AVAILABLE DATA -
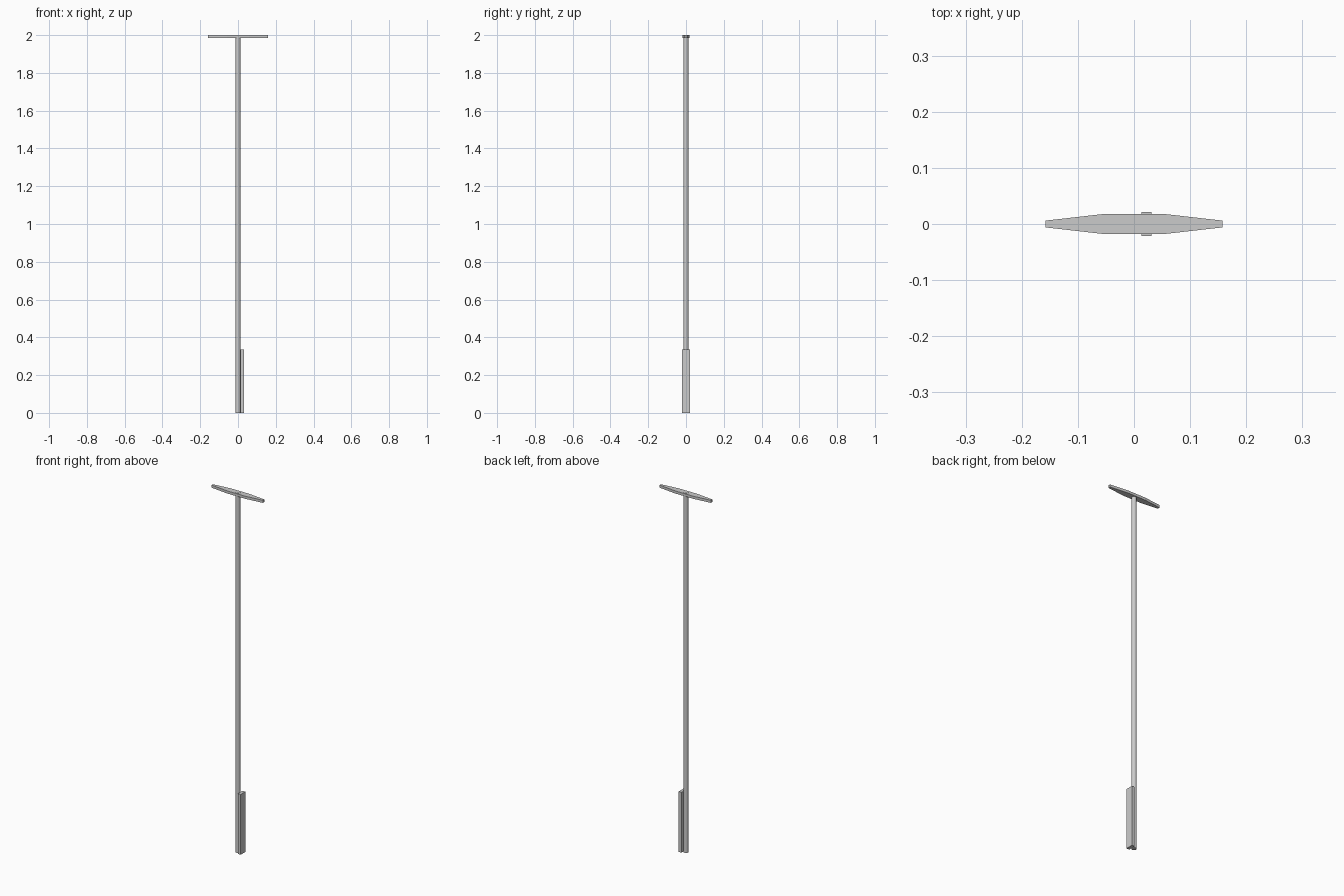
import bpy, bmesh

if "Cube" in bpy.data.objects:
    bpy.data.objects.remove(bpy.data.objects["Cube"])


def prism(name, outline, z0, z1):
    """Extrude an xy outline from z0 up to z1."""
    bm = bmesh.new()
    face = bm.faces.new([bm.verts.new((x, y, z0)) for x, y in outline])
    top = bmesh.ops.extrude_face_region(bm, geom=[face])["geom"]
    bmesh.ops.translate(bm, vec=(0, 0, z1 - z0),
                        verts=[v for v in top if isinstance(v, bmesh.types.BMVert)])
    bmesh.ops.recalc_face_normals(bm, faces=bm.faces)
    mesh = bpy.data.meshes.new(name)
    bm.to_mesh(mesh)
    bm.free()
    obj = bpy.data.objects.new(name, mesh)
    bpy.context.collection.objects.link(obj)
    return obj


# round pole
bpy.ops.mesh.primitive_cylinder_add(vertices=32, radius=0.0128, depth=2.0,
                                    location=(0, 0, 1.0))
bpy.context.object.name = "pole"
bpy.ops.object.shade_smooth_by_angle()

# tapered lamp bar across the top
half = [(0.158, -0.006), (0.158, 0.006), (0.057, 0.0175)]
right = [(0.057, -0.0175)] + half
prism("top_bar", right + [(-x, -y) for x, y in right], 1.985, 1.9995)

# service box standing behind the pole foot
prism("base_box", [(0.0132, -0.021), (0.031, -0.021),
                   (0.031, 0.021), (0.0132, 0.021)], 0.0, 0.335)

WHAT YOU NEED TO DO -
Every line from the top of the records above to the line with "face = bm.faces.new([bm.verts.new((x, y, z0))", inclusive, should be duplicated exactly, minus the pictures.

SOLUTION BELOW -
import bpy, bmesh

if "Cube" in bpy.data.objects:
    bpy.data.objects.remove(bpy.data.objects["Cube"])


def prism(name, outline, z0, z1):
    """Extrude an xy outline from z0 up to z1."""
    bm = bmesh.new()
    face = bm.faces.new([bm.verts.new((x, y, z0)) for x, y in outline])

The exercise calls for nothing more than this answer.